He is famous for his eccentricity, which he carried to his grave, literally. On his tombstone is a small raised platform roughly 8 inches long and 4 inches wide, that is said to depict a closed book. On the surface of the platform are 5 curious, raised letters that spell 31OXI. Most believe this refers to chapter 11, page 310 of his famous book, The True Celtic Language and the Cromlech of Rennes-les-Bains; a peculiar work that is said to contain codes and riddles which suggest that a hidden treasure or secret is preserved in the region. It also purports that a gigantic stone circle encircles the whole of Rennes-les-Bains. The book, like the code remains a mystery.
Abbe Boudet was ordained a priest on Christmas day, 1861. He served as a vicar in Durban in 1862, a town not far from Perillos, the alleged location of the true Gethsemane (the biblical setting for the passion of Christ) according to some researchers. He succeeded Abbe Jean Vie in Rennes Les Bains in 1872, a position he held until 1914. It is believed that Abbe Boudet inherited knowledge of a great secret from Abbe Jean Vie, who inherited it from Abbe Cauneille, who recieved it from Abbe Antoine Bigou. It is also believed that Abbe Boudet is responsible for having changed the date on Abbe Jean Vie's tombstone from 31 August 1872 to the mysterious, recurring date of 17 January.

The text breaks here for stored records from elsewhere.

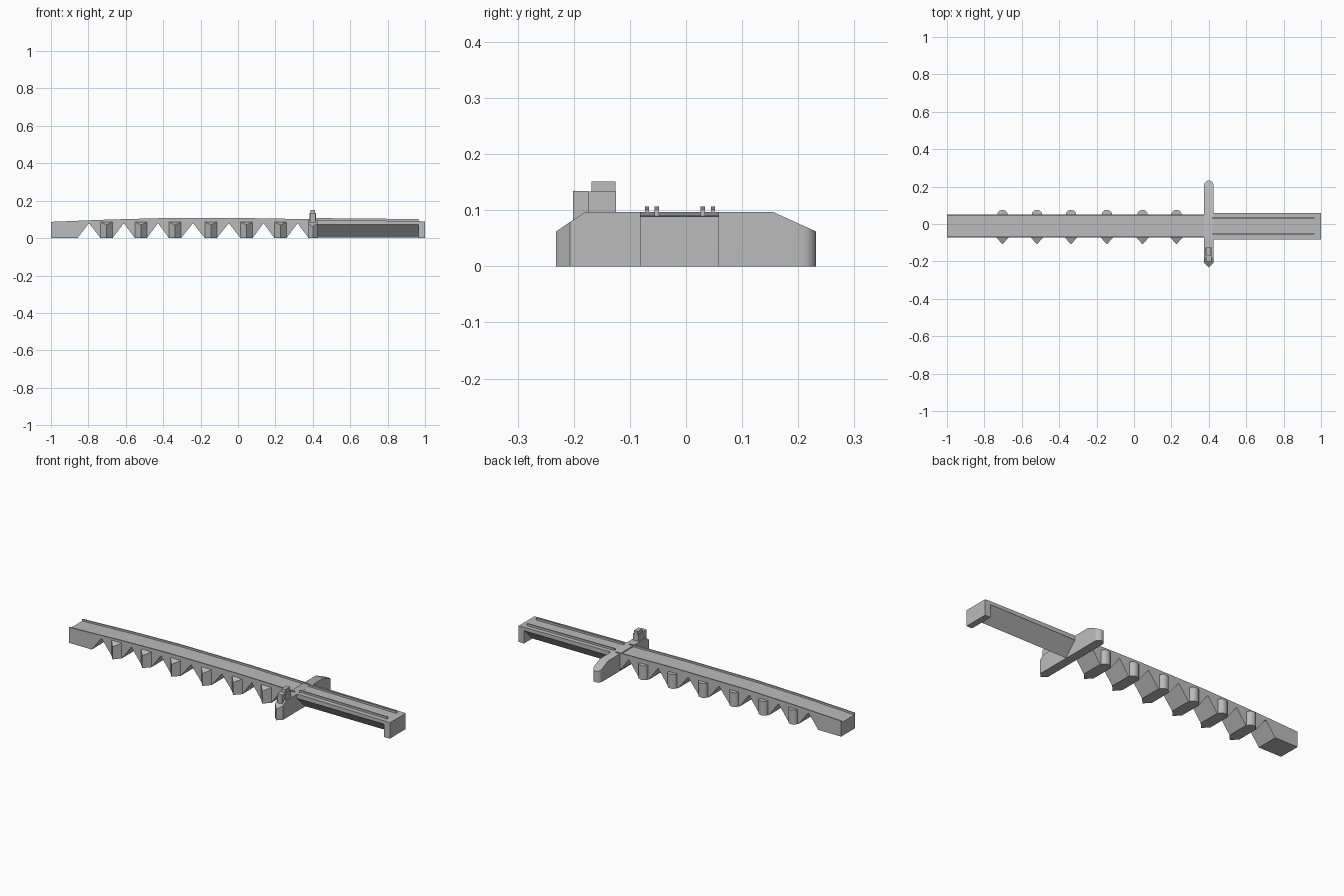
import bpy, bmesh, math
from mathutils import Vector

cube = bpy.data.objects.get("Cube")
if cube:
    bpy.data.objects.remove(cube, do_unlink=True)

stone = bpy.data.materials.new("grey_stone")
stone.use_nodes = True
GREY = (0.5, 0.5, 0.5, 1)
stone.diffuse_color = GREY
stone.node_tree.nodes["Principled BSDF"].inputs["Base Color"].default_value = GREY


def prism(name, points, axis, lo, hi, cuts=()):
    """Extrude a 2D outline along an axis, then trim with (point, normal) planes."""
    def place(p, d):
        c = list(p)
        c.insert("xyz".index(axis), d)
        return c
    bm = bmesh.new()
    face = bm.faces.new([bm.verts.new(place(p, lo)) for p in points])
    top = bmesh.ops.extrude_face_region(bm, geom=[face])
    verts = [v for v in top["geom"] if isinstance(v, bmesh.types.BMVert)]
    bmesh.ops.translate(bm, verts=verts, vec=place((0, 0), hi - lo))
    for co, no in cuts:
        bmesh.ops.bisect_plane(bm, geom=bm.verts[:] + bm.edges[:] + bm.faces[:],
                               plane_co=co, plane_no=no, clear_outer=True)
        bmesh.ops.holes_fill(bm, edges=[e for e in bm.edges if e.is_boundary])
    bmesh.ops.recalc_face_normals(bm, faces=bm.faces[:])
    mesh = bpy.data.meshes.new(name)
    bm.to_mesh(mesh)
    bm.free()
    obj = bpy.data.objects.new(name, mesh)
    bpy.context.collection.objects.link(obj)
    mesh.materials.append(stone)
    return obj


def box(name, x, y, z):
    return prism(name, [(x[0], y[0]), (x[1], y[0]), (x[1], y[1]), (x[0], y[1])], "z", *z)


def smooth(obj):
    bpy.ops.object.select_all(action="DESELECT")
    obj.select_set(True)
    bpy.context.view_layer.objects.active = obj
    bpy.ops.object.shade_smooth_by_angle(angle=math.radians(30))


FRONT, BACK = -0.073, 0.052
crown = [(-1, 0.087), (-0.7, 0.099), (-0.4, 0.107), (0.05, 0.107), (0.4, 0.101)]
piers = [-0.703, -0.519, -0.337, -0.145, 0.046, 0.227]
HALF = 0.032

# Main viaduct with pointed openings between the piers
outline = [(-1, 0), (-0.858, 0), (-0.797, 0.08)]
ends = piers[1:] + [0.41]
for x, nxt in zip(piers, ends):
    outline += [(x - HALF, 0), (x + HALF, 0), ((x + nxt) / 2, 0.08)]
outline += [(0.378, 0), (0.4, 0)]
road = [(x, z - 0.01) for x, z in crown]
prism("viaduct", outline + road[::-1], "y", FRONT, BACK)

# Low parapets along both edges of the road
for side, y in (("front", FRONT), ("back", BACK - 0.007)):
    prism(side + "_parapet", [(x, z - 0.02) for x, z in crown] + crown[::-1],
          "y", y, y + 0.007)

# Pointed cutwaters in front, half-round buttresses behind
for i, x in enumerate(piers):
    tip = FRONT - 0.036
    prism(f"cutwater_{i + 1}", [(x - HALF, FRONT), (x, tip), (x + HALF, FRONT)], "z", 0, 0.1,
          [(Vector((x, FRONT, 0.086)), Vector((0, -0.016, 0.036)))])
    arc = [(x + 0.027 * math.cos(a), BACK + 0.023 * math.sin(a))
           for a in (math.pi * k / 12 for k in range(13))]
    smooth(prism(f"buttress_{i + 1}", arc, "z", 0, 0.08))

# Cross pier: pointed in front, rounded behind, with sloping shoulders
cx, r = 0.4, 0.025
plan = [(cx - r, -0.207), (cx, -0.232), (cx + r, -0.207)]
plan += [(cx + r * math.cos(a), 0.207 + r * math.sin(a))
         for a in (math.pi * k / 12 for k in range(13))]
smooth(prism("cross_pier", plan, "z", 0, 0.097, [
    (Vector((cx, -0.232, 0.062)), Vector((0, -0.035, 0.052))),
    (Vector((cx, 0.232, 0.062)), Vector((0, 0.035, 0.077)))]))

# Small stepped tower on the cross pier
box("tower_base", (0.382, 0.418), (-0.174, -0.125), (0.08, 0.133))
box("tower_top", (0.388, 0.412), (-0.168, -0.126), (0.133, 0.151))
box("tower_front", (0.385, 0.415), (-0.201, -0.174), (0.07, 0.134))

# End span: slab, wedge-shaped underside, end block and rails
Y0, Y1 = -0.082, 0.059
MID = (Y0 + Y1) / 2
slab = [(0.41, 0.072), (1, 0.072), (1, 0.089), (0.965, 0.091), (0.41, 0.097)]
prism("end_slab", slab, "y", Y0, Y1)
prism("span_underside", [(Y0, 0.073), (MID, 0.002), (Y1, 0.073)], "x", 0.41, 0.97)
box("end_block", (0.965, 1), (Y0, Y1), (0, 0.088))
for side, y in (("front", -0.056), ("back", 0.026)):
    prism(side + "_rail", [(0.42, 0.085), (0.965, 0.085), (0.965, 0.102), (0.42, 0.107)],
          "y", y, y + 0.008)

Abbe Boudet was good friends with Abbe Saunière, the priest in nearby Rennes-Le-Château. The two were very close. Thus, it is likely that Abbe Boudet would have entrusted Abbe Sauniere with his secrets. Inexplicably, Abbe Boudet is known to have provided large sums of money to Abbe Saunière's housekeeper, Marie Denarnaud, and Archbishop Billiard, despite having died a poor man. The source of his apparent wealth, like that of his friend and colleague, Abbe Sauniere, remains a mystery.